I think that it is vital that we reach out to those who sometimes wonder if they fit in, who struggle some elements of Church teaching, who are irritated by other members or some elements of Church culture. We must ensure that all feel welcome here. We should each examine our own words and behaviors and ensure that we are doing all we can to invite, not to exclude, those who are not as convinced as we are of some of the teachings of the Church and its leaders. We must do all we can to make sure that those who don’t feel they fit in are made to feel wanted and welcome. Because these are brothers and sisters — not strangers or foreigners. Continue reading
I have seen some members of the Church express concern over the fact that Islam — as a religious faith — is not being recognized for the violence that it leads people to commit. There is a sentiment that Islam, as a religious system, should be treated with suspicion as a catalyst for violence. I just wanted to address this briefly.
On the Numbers
I don’t have numbers, and I don’t really know where to find them. But I do know that there are 1.6 billion Muslims in the world. I also know that there are around 15,000 or so known members of Al Qaeda, perhaps 60,000-100,000 members of ISIS (exact numbers are in dispute). That’s just two groups, sure — so let’s be super generous, and assume that there’s about a million known members of violent groups who use their religion as the primary pretext for terrorist violence (the real number could be a lot more, and my analysis here would be largely unaffected, so exact values are not at issue). If that’s the case, perhaps .06% of the Muslim population is part of these groups — or, in other words, 1 in 10,000. Now, my numbers could be WAY off. But even if we doubled the numbers, or tripled it, I don’t feel like my analysis here is completely off-base.
However, the daily behaviors of the 10,000 never make the nightly news. Only the behaviors of the 1 do. And so it’s easy, without realizing it, to get a lopsided impression of Islam as a faith. Many, many people say that driving is safer than flying, because every plane crash is plastered on the news for weeks at a time. But in reality, when the statistics are done, mile for mile, flying is far, far safer than driving. But our impressions, our perceptions, are sometimes skewed by the media reporting. Similarly, our perceptions of Islam have been twisted by this lopsided representation of Islam in the media.
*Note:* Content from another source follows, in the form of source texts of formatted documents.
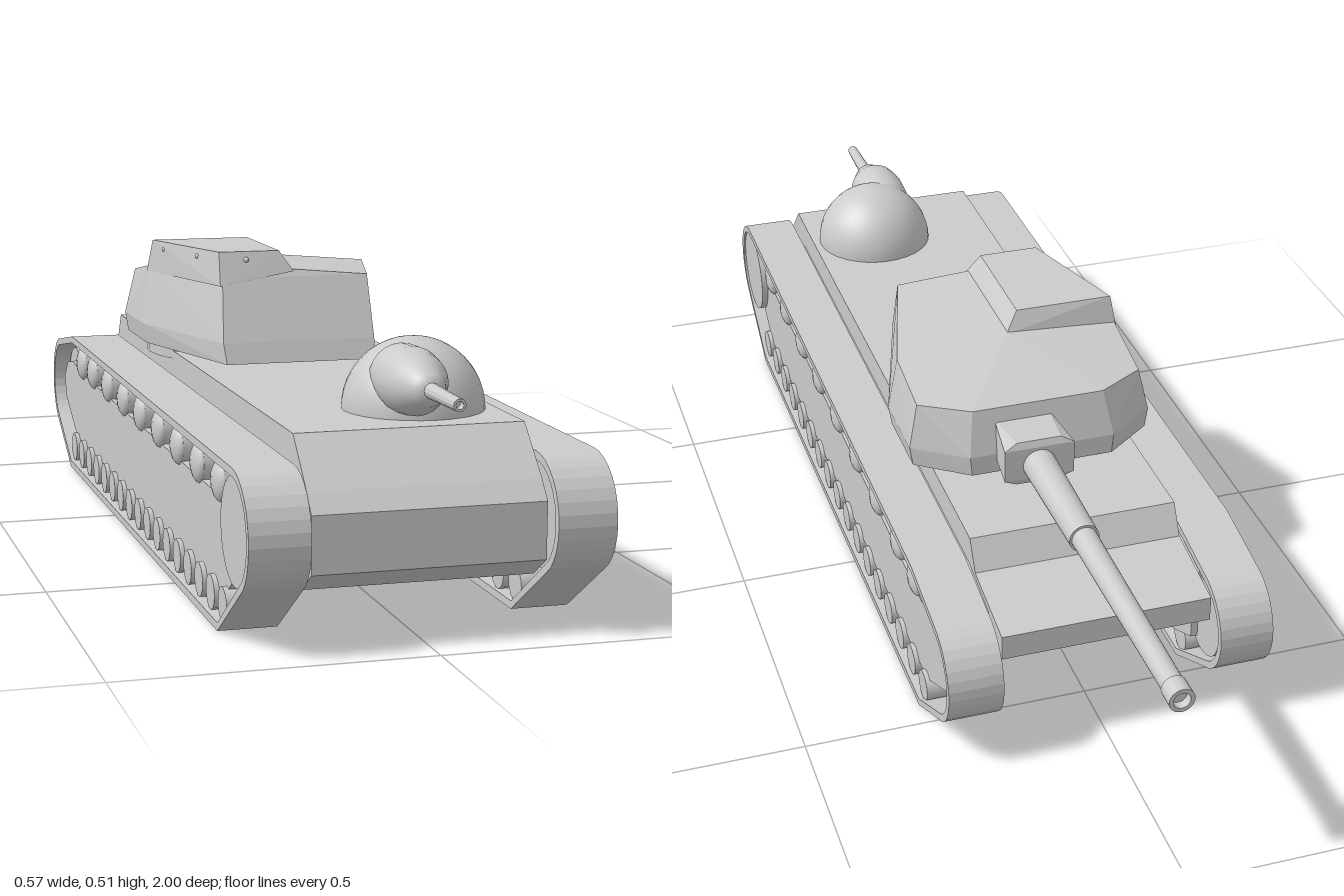
import * as THREE from 'three';
import { ConvexGeometry } from 'three/addons/geometries/ConvexGeometry.js';

const flat = new THREE.MeshStandardMaterial({ color: 0xcccccc, flatShading: true });
const smooth = new THREE.MeshStandardMaterial({ color: 0xcccccc });

function add(parent, name, geometry, material = flat) {
  const mesh = new THREE.Mesh(geometry, material);
  mesh.name = name;
  parent.add(mesh);
  return mesh;
}

const toPoints = (list) => list.map(([a, b]) => new THREE.Vector2(a, b));

// Side profile in (z, y), extruded across x from x0 to x1
function sideExtrude(points, x0, x1, hole) {
  const shape = new THREE.Shape(toPoints(points));
  if (hole) shape.holes.push(new THREE.Path(toPoints(hole)));
  const g = new THREE.ExtrudeGeometry(shape, { depth: x1 - x0, bevelEnabled: false });
  return g.rotateY(-Math.PI / 2).translate(x1, 0, 0);
}

// Cylinder lying across x
function axle(radius, x0, x1, y, z, sides = 24) {
  return new THREE.CylinderGeometry(radius, radius, x1 - x0, sides)
    .rotateZ(Math.PI / 2).translate((x0 + x1) / 2, y, z);
}

// Lathe along z from [radius, z] pairs listed by rising z
function zLathe(profile, x, y, sides = 24) {
  return new THREE.LatheGeometry(toPoints(profile), sides)
    .rotateX(Math.PI / 2).translate(x, y, 0);
}

const convex = (list) => new ConvexGeometry(list.map((p) => new THREE.Vector3(...p)));

// Closed track outline, shrunk inward by d
function trackLoop(d) {
  const pts = [[-0.45, d], [0.79, d]];
  const arc = (z, y, r, a0, a1, n) => {
    for (let i = 0; i <= n; i++) {
      const a = THREE.MathUtils.degToRad(a0 + (a1 - a0) * i / n);
      pts.push([z + (r - d) * Math.cos(a), y + (r - d) * Math.sin(a)]);
    }
  };
  arc(0.881, 0.176, 0.097, -48, 90, 12);
  pts.push([-0.42, 0.273 - d]);
  arc(-0.55, 0.157, 0.092, 105, 240, 12);
  return pts;
}

// One running gear unit on the +x side
function buildRunningGear() {
  const gear = new THREE.Group();
  add(gear, 'trackBand', sideExtrude(trackLoop(0), 0.191, 0.286, trackLoop(0.013)));
  add(gear, 'innerWall', sideExtrude([
    [0.8, 0.06], [0.8, 0.26], [-0.42, 0.26], [-0.53, 0.235], [-0.53, 0.1], [-0.45, 0.06],
  ], 0.183, 0.225));
  add(gear, 'sidePlate', sideExtrude([
    [0.86, 0.11], [0.8, 0.2], [-0.42, 0.2], [-0.5, 0.21], [-0.56, 0.198],
    [-0.595, 0.165], [-0.585, 0.125], [-0.45, 0.053], [0.78, 0.053],
  ], 0.2, 0.27));
  add(gear, 'driveWheel', axle(0.084, 0.195, 0.282, 0.176, 0.881, 32), smooth);
  add(gear, 'idlerWheel', axle(0.072, 0.195, 0.255, 0.157, -0.55, 32), smooth);

  // Return rollers with domed outer caps
  for (const z of [0.743, 0.604, 0.46, 0.315, 0.166, 0.02, -0.128, -0.273, -0.385]) {
    add(gear, 'returnRoller', axle(0.033, 0.2, 0.268, 0.223, z, 14), smooth);
    const cap = add(gear, 'rollerCap', new THREE.SphereGeometry(0.033, 14, 8), smooth);
    cap.scale.x = 0.45;
    cap.position.set(0.268, 0.223, z);
  }
  // Road wheels
  for (let i = 0; i < 17; i++) {
    add(gear, 'roadWheel', axle(0.028, 0.197, 0.278, 0.041, 0.79 - i * 0.0775, 14), smooth);
  }
  return gear;
}

function buildTurret() {
  const turret = new THREE.Group();
  turret.name = 'turret';
  add(turret, 'turretRing',
    new THREE.CylinderGeometry(0.207, 0.207, 0.025, 48).translate(0, 0.311, -0.045), smooth);

  // Faceted shell: bottom and waist rings, then the sloping roof
  const plan = [[0.135, 0.265], [0.222, -0.04], [0.222, -0.185], [0.13, -0.25],
    [-0.135, -0.25], [-0.224, -0.185], [-0.224, -0.02], [-0.14, 0.265]];
  const shell = [];
  for (const [x, z] of plan) {
    shell.push([x * 0.975, 0.319, z], [x, 0.355, z > 0 ? z - 0.012 : z]);
  }
  shell.push([0.135, 0.463, 0.207], [0.206, 0.457, -0.05], [0.206, 0.437, -0.18],
    [0.12, 0.437, -0.23], [-0.12, 0.437, -0.23], [-0.205, 0.437, -0.18],
    [-0.208, 0.46, -0.04], [-0.13, 0.463, 0.207], [0, 0.475, 0.2], [0, 0.475, -0.05]);
  add(turret, 'turretShell', convex(shell));

  // Raised roof on the right half
  add(turret, 'raisedRoof', convex([
    [-0.203, 0.508, -0.03], [-0.133, 0.508, 0.193], [-0.024, 0.508, 0.193], [-0.024, 0.508, -0.03],
    [-0.211, 0.45, -0.045], [-0.136, 0.45, 0.215], [0, 0.472, 0.206], [0, 0.472, -0.047],
  ]));
  for (const [x, z] of [[-0.19, 0.01], [-0.155, 0.125], [-0.085, 0.199]]) {
    add(turret, 'rivet', new THREE.SphereGeometry(0.005, 8, 6).translate(x, 0.494, z), smooth);
  }

  // Main gun pointing to the rear
  add(turret, 'mantlet', convex([-1, 1].flatMap((s) => [-1, 1].flatMap((t) => [
    [0.028 + s * 0.05, 0.375 + t * 0.035, -0.22],
    [0.028 + s * 0.063, 0.375 + t * 0.03, -0.325],
    [0.028 + s * 0.04, 0.375 + t * 0.042, -0.32],
  ]))));
  add(turret, 'mainGun', zLathe([
    [0, -0.985], [0.014, -0.985], [0.014, -1], [0.021, -1], [0.021, -0.965], [0.0185, -0.965],
    [0.022, -0.56], [0.026, -0.56], [0.03, -0.3],
  ], 0.028, 0.37));
  return turret;
}

function buildFrontDome() {
  const dome = new THREE.Group();
  dome.name = 'frontDome';
  add(dome, 'domeShell', new THREE.SphereGeometry(0.114, 32, 12, 0, Math.PI * 2, 0, Math.PI / 2)
    .translate(0.057, 0.313, 0.695), smooth);
  add(dome, 'gunBall', zLathe([
    [0.03, 0.68], [0.052, 0.73], [0.054, 0.78], [0.049, 0.815], [0.036, 0.845],
    [0.026, 0.868], [0.014, 0.878], [0, 0.879],
  ], 0.024, 0.371), smooth);
  add(dome, 'smallGun', zLathe([
    [0.013, 0.86], [0.01, 1], [0.006, 1], [0.006, 0.985], [0, 0.985],
  ], 0.024, 0.372, 12));
  return dome;
}

export function createModel() {
  const model = new THREE.Group();
  model.name = 'tank';

  add(model, 'hull', sideExtrude([
    [0.85, 0.313], [0.925, 0.24], [0.95, 0.21], [0.95, 0.12], [0.9, 0.086],
    [-0.46, 0.086], [-0.605, 0.19], [-0.605, 0.235], [-0.455, 0.262], [-0.425, 0.313],
  ], -0.184, 0.184));

  // Both running gear units, the right one turned to lie opposite
  const left = buildRunningGear();
  left.name = 'leftRunningGear';
  const right = buildRunningGear();
  right.name = 'rightRunningGear';
  right.scale.x = -1;
  model.add(left, right, buildTurret(), buildFrontDome());
  return model;
}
Stories of violence get more viewers and sell more advertising spaces. And so we begin to associate Islam and violence in our minds, forgetting the fact that we live and work among Muslims every day and often don’t even know it, because they are — by and large — a peaceful people who condemn violence just as much as we do.
There is a common folk myth — and I use the term “myth” not because it isn’t true, but only because I’ve been unable to independently verify it — about the training that Arabian horses undergo before riders will trust them to carry them through the harsh deserts of the Middle East. The trainers will train the horse to come to the owner at the sound of a bell. But casual obedience is not enough — the trainers want the horse to be able and willing to override their strongest urges and desires to comply with the rider’s commands.
To put this to the test, the trainer will tie the horse within sight of water for several hot days, without feeding the horse or giving it water to drink. Then, as the horse is severely parched and dehydrated, the trainer will release the horse, and the horse will immediately dash to the water, expecting a long, thirst-quenching drink. Just as the horse is about to drink, the trainer will ring the bell. Those that respond to the bell even in that moment have passed the test and are ready to be trusted — those that don’t must continue with their training. (There’s an old seminary video that depicts this, which can be found here.) Continue reading